• **What the task asks**:
Exactly as written, reproduce the lines from the beginning of the data through the line containing "r = r if radius is None else radius"; the pictures are not reproduced.

• **Pictures paired with source code**:

· · · · · · ·

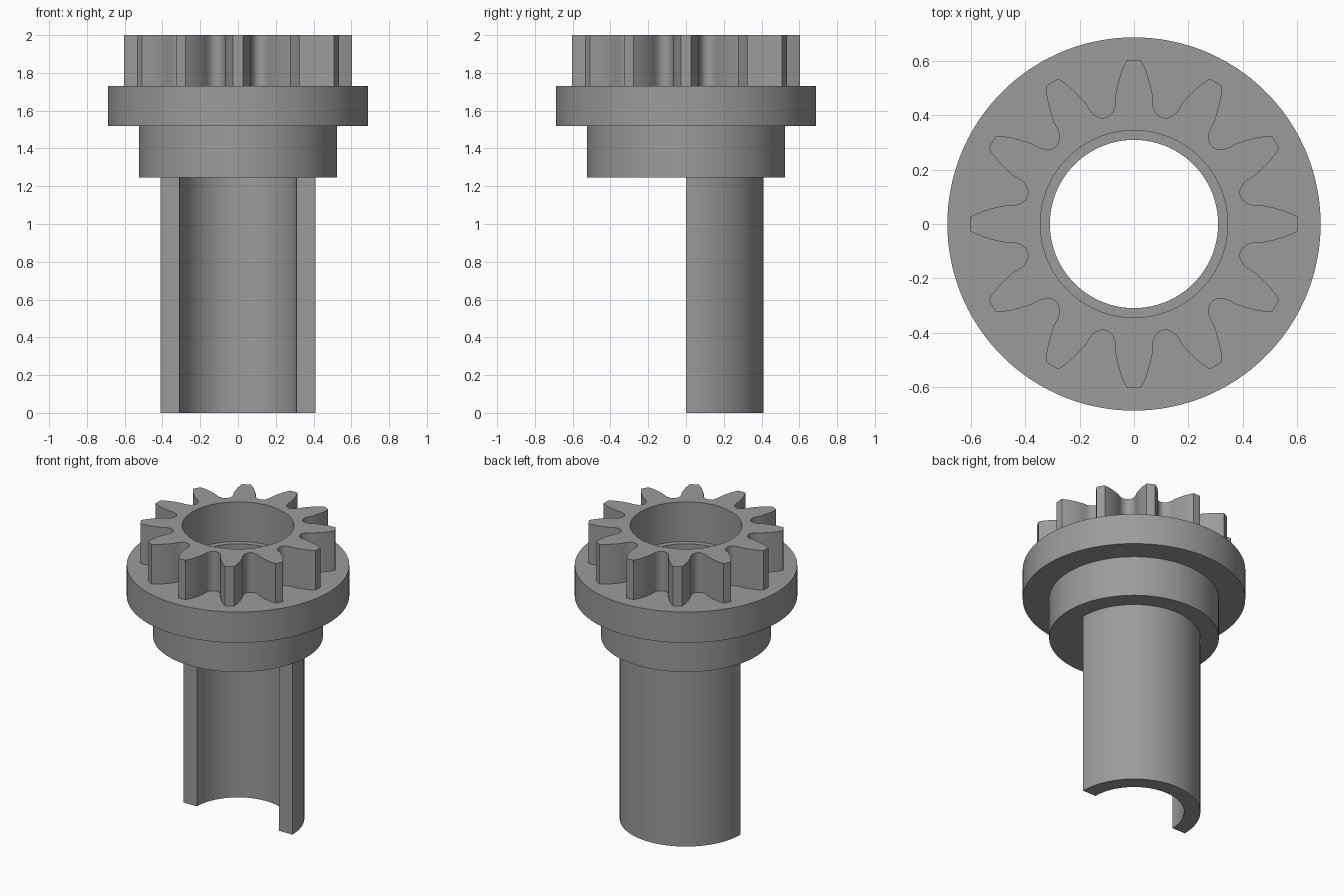
import bpy, bmesh, math

if "Cube" in bpy.data.objects:
    bpy.data.objects.remove(bpy.data.objects["Cube"])

TEETH = 12
# Half tooth, from tip centre to valley centre (radial, sideways)
HALF = [(0.604, 0), (0.603, 0.027), (0.56, 0.047), (0.51, 0.061), (0.472, 0.069),
        (0.44, 0.069), (0.414, 0.077), (0.398, 0.092), (0.392, 0.105)]
half_polar = [(math.atan2(s, r), math.hypot(r, s)) for r, s in HALF]
half_polar[-1] = (math.pi / TEETH, half_polar[-1][1])

# Full gear outline as (angle, radius); the same angles serve every ring
outline = []
for t in range(TEETH):
    base = 2 * math.pi * t / TEETH
    outline += [(base + a, r) for a, r in half_polar]
    outline += [(base + 2 * math.pi / TEETH - a, r) for a, r in half_polar[-2:0:-1]]
N = len(outline)

metal = bpy.data.materials.new("grey metal")
metal.diffuse_color = (0.33, 0.33, 0.33, 1)
metal.use_nodes = True
metal.node_tree.nodes["Principled BSDF"].inputs["Base Color"].default_value = metal.diffuse_color


def ring(bm, radius, z, ids):
    """Ring of vertices; radius None follows the gear teeth."""
    out = []
    for i in ids:
        a, r = outline[i % N]
        r = r if radius is None else radius
        out.append(bm.verts.new((r * math.cos(a), r * math.sin(a), z)))
    return out


def sweep(bm, profile, ids, closed=True):
    """Skin consecutive rings of a (radius, z) profile."""
    rings = [ring(bm, r, z, ids) for r, z in profile]
    n = len(ids)
    for a, b in zip(rings, rings[1:]):
        for i in range(n if closed else n - 1):
            j = (i + 1) % n
            bm.faces.new((a[i], a[j], b[j], b[i]))
    return rings


def finish(bm, name):
    bmesh.ops.remove_doubles(bm, verts=bm.verts, dist=1e-5)
    mesh = bpy.data.meshes.new(name)
    bm.to_mesh(mesh)
    bm.free()
    mesh.materials.append(metal)
    ob = bpy.data.objects.new(name, mesh)
    bpy.context.collection.objects.link(ob)
    bpy.ops.object.select_all(action='DESELECT')
    ob.select_set(True)
    bpy.context.view_layer.objects.active = ob
    bpy.ops.object.shade_smooth_by_angle(angle=math.radians(28))


full = list(range(N))
back = list(range(N // 2 + 1))
front = list(range(N // 2, N + 1))
BORE, SLEEVE, COLLAR, FLANGE, RECESS = 0.31, 0.41, 0.525, 0.688, 0.345
Z1, Z2, Z3, Z4 = 1.245, 1.52, 1.73, 2.0

# Toothed gear with the wide recess inside
bm = bmesh.new()
sweep(bm, [(None, Z3), (None, Z4), (RECESS, Z4), (RECESS, Z3)], full)
finish(bm, "gear")

# Collar and flange, recess ledge and bore
bm = bmesh.new()
sweep(bm, [(SLEEVE, Z1), (COLLAR, Z1), (COLLAR, Z2), (FLANGE, Z2),
           (FLANGE, Z3), (None, Z3)], full)
sweep(bm, [(RECESS, Z3), (BORE, Z3), (BORE, Z1)], full)
sweep(bm, [(BORE, Z1), (SLEEVE, Z1)], front, closed=False)
finish(bm, "collar_and_flange")

# Half-round sleeve with flat cut ends
bm = bmesh.new()
inner_top, inner_low, outer_low, outer_top = sweep(
    bm, [(BORE, Z1), (BORE, 0), (SLEEVE, 0), (SLEEVE, Z1)], back, closed=False)
bm.faces.new((inner_top[0], inner_low[0], outer_low[0], outer_top[0]))
bm.faces.new((outer_top[-1], outer_low[-1], inner_low[-1], inner_top[-1]))
finish(bm, "half_sleeve")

· · · · · · ·

• **Task answer**:
import bpy, bmesh, math

if "Cube" in bpy.data.objects:
    bpy.data.objects.remove(bpy.data.objects["Cube"])

TEETH = 12
# Half tooth, from tip centre to valley centre (radial, sideways)
HALF = [(0.604, 0), (0.603, 0.027), (0.56, 0.047), (0.51, 0.061), (0.472, 0.069),
        (0.44, 0.069), (0.414, 0.077), (0.398, 0.092), (0.392, 0.105)]
half_polar = [(math.atan2(s, r), math.hypot(r, s)) for r, s in HALF]
half_polar[-1] = (math.pi / TEETH, half_polar[-1][1])

# Full gear outline as (angle, radius); the same angles serve every ring
outline = []
for t in range(TEETH):
    base = 2 * math.pi * t / TEETH
    outline += [(base + a, r) for a, r in half_polar]
    outline += [(base + 2 * math.pi / TEETH - a, r) for a, r in half_polar[-2:0:-1]]
N = len(outline)

metal = bpy.data.materials.new("grey metal")
metal.diffuse_color = (0.33, 0.33, 0.33, 1)
metal.use_nodes = True
metal.node_tree.nodes["Principled BSDF"].inputs["Base Color"].default_value = metal.diffuse_color


def ring(bm, radius, z, ids):
    """Ring of vertices; radius None follows the gear teeth."""
    out = []
    for i in ids:
        a, r = outline[i % N]
        r = r if radius is None else radius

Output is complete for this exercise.